Struggling media giant Bertelsmann’s legal woes over its association with Napster escalated this week with Universal
Music joining a group of songwriters and music publishers to sue the German company for supporting a rogue P2P service.
Universal Music Group, a division of French media company Vivendi, filed suit in a Manhattan
court accusing Bertelsmann of contributing to digital music piracy by
funding the operations of Napster at the height of its existence.
The complaint is the second major lawsuit filed against Bertelsmann with basically
the same allegations. Back in February, a group of songwriters and two
independent music publishers — Frank Music and Peer International — filed a $17
billion suit against Bertelsmann, accusing the company of contributing
to copyright infringement by financially supporting Napster.
Bertelsmann, itself a former foe of Napster, pumped more than $90 million worth of investments
into the peer-to-peer firm as part of the media company’s ambitious plans to create a legitimate,
membership-based music download service. That partnership is now at the
center of the latest legal wrangle.
The latest suit from Universal is seeking damages of up to $150,000 per
copyrighted file. It is unclear how many works are being claimed by the
The lawsuit accused Bertelsmann of firmly controlling Napster when it was
used by file-traders to pirate copyrighted works. “By the time the
Napster system was shut down, Bertelsmann had materially contributed to,
aided and facilitated millions upon millions of separate acts of
infringement by millions of Napster users,” according to the suit, filed
late on Monday in New York.
The suit also comes on the heels of anoter legal tussle in Los Angeles where Universal teamed up with EMI Recorded
Music to sue VC firm Hummer Winblad Venture Partners.

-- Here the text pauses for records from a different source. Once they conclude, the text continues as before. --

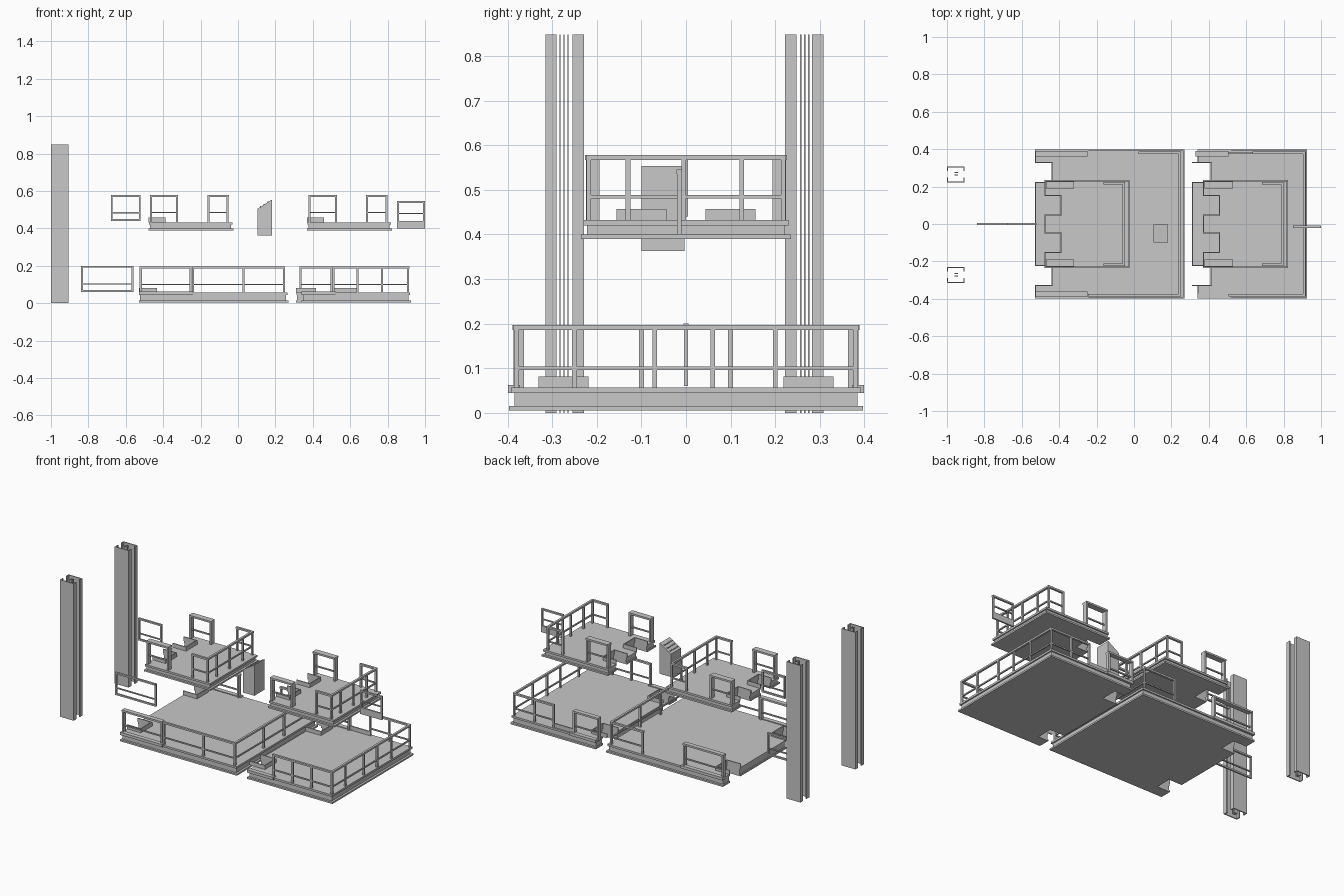
import bpy, bmesh
from mathutils import Matrix, Vector

cube = bpy.data.objects.get("Cube")
if cube:
    bpy.data.objects.remove(cube)

steel = bpy.data.materials.new("steel grey")
steel.use_nodes = True
GREY = (0.58, 0.58, 0.58, 1)
steel.diffuse_color = GREY
steel.node_tree.nodes["Principled BSDF"].inputs["Base Color"].default_value = GREY


def finish(name, bm):
    bmesh.ops.recalc_face_normals(bm, faces=bm.faces)
    mesh = bpy.data.meshes.new(name)
    bm.to_mesh(mesh)
    bm.free()
    mesh.materials.append(steel)
    obj = bpy.data.objects.new(name, mesh)
    bpy.context.collection.objects.link(obj)


def box(bm, x0, x1, y0, y1, z0, z1):
    mid = Vector(((x0 + x1) / 2, (y0 + y1) / 2, (z0 + z1) / 2))
    size = Matrix.Diagonal((x1 - x0, y1 - y0, z1 - z0, 1))
    bmesh.ops.create_cube(bm, size=1, matrix=Matrix.Translation(mid) @ size)


def prism(bm, points, offset):
    face = bm.faces.new([bm.verts.new(p) for p in points])
    out = bmesh.ops.extrude_face_region(bm, geom=[face])["geom"]
    moved = [v for v in out if isinstance(v, bmesh.types.BMVert)]
    bmesh.ops.translate(bm, vec=offset, verts=moved)


def rail(name, axis, fixed, stops, z0, z1, mid, depth=0.011, t=0.011):
    """Guard rail along one axis: posts at the stops, top bar and middle bar."""
    bm = bmesh.new()
    h = t / 2

    def bar(a, b, low, high, w):
        if axis == "x":
            box(bm, a, b, fixed - w, fixed + w, low, high)
        else:
            box(bm, fixed - w, fixed + w, a, b, low, high)
    for s in stops:
        bar(s - h, s + h, z0, z1, depth / 2)
    bar(stops[0] - h, stops[-1] + h, z1 - t, z1, depth * 0.6)
    bar(stops[0], stops[-1], mid - h * 0.7, mid + h * 0.7, h * 0.7)
    finish(name, bm)


def frame(name, x0, x1, y, z0, z1, mid, solid_to):
    """Free-standing rectangular gate."""
    rail(name, "x", y, (x0 + 0.005, x1 - 0.005), z0, z1, mid, 0.01, 0.01)
    bm = bmesh.new()
    box(bm, x0, x1, y - 0.005, y + 0.005, z0, solid_to)
    finish(name + "_base", bm)


def platform(name, x0, x1, half, z0, z1, notch, tongue=0):
    """Deck with lipped edge beams and two mast notches on the -x side."""
    depth, n0, n1 = notch
    layers = ((z0, z0 + 0.010, 0.0), (z0 + 0.010, z1 - 0.012, 0.013), (z1 - 0.012, z1, 0.005))
    bm = bmesh.new()
    for low, high, inset in layers:
        xa, xb, h = x0 + inset * 0.5, x1 - inset, half - inset
        side = [(xa - tongue, n0), (xa + depth, n0), (xa + depth, n1), (xa, n1), (xa, h)]
        outline = side + [(xb, h), (xb, -h)] + [(x, -y) for x, y in reversed(side)]
        prism(bm, [(x, y, low) for x, y in outline], (0, 0, high - low))
    finish(name + "_deck", bm)
    # Raised collars around the mast notches
    bm = bmesh.new()
    xa = x0 - tongue
    xe = x0 + depth
    for s in (-1, 1):
        for a, b in ((n0 - 0.006, n0), (n1, n1 + 0.006)):
            ya, yb = sorted((a * s, b * s))
            box(bm, xa, xe, ya, yb, z1, z1 + 0.025)
        ya, yb = sorted(((n0 - 0.006) * s, (n1 + 0.006) * s))
        box(bm, xe, xe + 0.006, ya, yb, z1, z1 + 0.025)
    finish(name + "_mast_collars", bm)


# Lower platforms
LOW = (0.055, 0.197, 0.1)
GATE = 0.024
platform("large_platform", -0.53, 0.27, 0.397, 0.005, 0.057, (0.09, 0.225, 0.325))
platform("second_platform", 0.34, 0.925, 0.397, 0.005, 0.057, (0.07, 0.225, 0.325), 0.03)
for side, y in (("back", 0.375), ("front", -0.375)):
    rail("large_" + side + "_gate", "x", y, (-0.52, -0.255), *LOW, GATE)
rail("large_front_rail", "x", -0.38, (-0.24, 0.03, 0.245), *LOW)
rail("large_back_rail", "x", 0.38, (0.03, 0.245), *LOW)
rail("large_side_rail", "y", 0.245, (-0.38, -0.1, 0.1, 0.38), *LOW)
rail("second_back_gate", "x", 0.375, (0.335, 0.5), *LOW, GATE)
rail("second_front_rail", "x", -0.38, (0.51, 0.64, 0.77, 0.91), *LOW)
rail("second_back_rail", "x", 0.38, (0.64, 0.77, 0.91), *LOW)
rail("second_side_rail", "y", 0.91, (-0.38, -0.25, -0.07, 0.06, 0.2, 0.38), *LOW)
bm = bmesh.new()
box(bm, 0.5, 0.64, 0.375, 0.383, 0.03, 0.082)
finish("second_toe_plate", bm)

# Outer stepped sills beside the lower gates
bm = bmesh.new()
for x0, x1 in ((-0.53, -0.24), (0.34, 0.52)):
    for s in (-1, 1):
        ya, yb = sorted((0.372 * s, 0.399 * s))
        box(bm, x0, x1, ya, yb, 0.045, 0.062)
finish("lower_sills", bm)

# Upper platforms with matching rails
HIGH = (0.43, 0.578, 0.485)
for name, x in (("upper_right", -0.478), ("upper_left", 0.37)):
    platform(name, x, x + 0.454, 0.235, 0.39, 0.432, (0.085, 0.05, 0.15))
    for side, s in (("back", 1), ("front", -1)):
        rail(f"{name}_{side}_gate", "x", 0.209 * s, (x + 0.013, x + 0.153), *HIGH, 0.03)
        rail(f"{name}_{side}_rail", "x", 0.218 * s, (x + 0.32, x + 0.423), *HIGH)
    rail(name + "_side_rail", "y", x + 0.423, (-0.218, -0.13, -0.005, 0.125, 0.218), *HIGH)

# Free-standing gates
frame("low_gate", -0.84, -0.56, 0, 0.06, 0.2, 0.103, 0.07)
frame("high_gate", -0.68, -0.52, 0, 0.44, 0.578, 0.483, 0.45)
frame("kick_plate_gate", 0.85, 1.0, -0.015, 0.4, 0.546, 0.48, 0.44)

# Masts: paired channels opening toward slim guide strips between them
for side, s, shift in (("back", 1, 0), ("front", -1, 0.007)):
    bm = bmesh.new()
    parts = [(-1, -0.905, 0.302, 0.308), (-0.911, -0.905, 0.283, 0.308),
             (-1, -0.994, 0.283, 0.308), (-1, -0.905, 0.222, 0.228),
             (-0.911, -0.905, 0.222, 0.248), (-1, -0.994, 0.222, 0.248)]
    parts += [(-0.96, -0.94, y, y + 0.003) for y in (0.256, 0.265, 0.274)]
    for x0, x1, a, b in parts:
        ya, yb = sorted(((a + shift) * s, (b + shift) * s))
        box(bm, x0, x1, ya, yb, 0, 0.848)
    finish(side + "_mast", bm)

# Control console with sloping top and small keys
bm = bmesh.new()
profile = ((0.105, 0.363), (0.182, 0.363), (0.182, 0.553), (0.172, 0.548), (0.105, 0.505))
prism(bm, [(x, -0.1, z) for x, z in profile], (0, 0.097, 0))
finish("control_console", bm)
bm = bmesh.new()
for i in range(3):
    for j in range(4):
        x, y = 0.117 + i * 0.02, -0.09 + j * 0.021
        z = 0.505 + (x - 0.105) * 0.64
        box(bm, x, x + 0.006, y, y + 0.012, z - 0.004, z + 0.006)
finish("console_keys", bm)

That suit, which was also slapped on the firm’s partners John Hummer and Hank Barry,
accused the legendary dot-com VC of encouraging illegal sharing of
copyrighted materials by injecting $13 million into Napster.
“Businesses (as well as those individuals or entities who control them)
premised on massive copyright infringement of works created by artists,
should face the legal consequences for their actions,” the labels said in a
According to the plaintiffs in all the lawsuits, evidence in Napster’s
bankruptcy proceedings show Bertelsmann knew the company was breaking the
law but decided to keep the service running while it worked on a legitimate
“Bertelsmann did not condition its funding on Napster’s stopping its
infringement of plaintiffs’ rights. [Instead, it] made a deliberate and
calculated business decision to continue the infringing service in order to
preserve Napster’s valuable user bases.”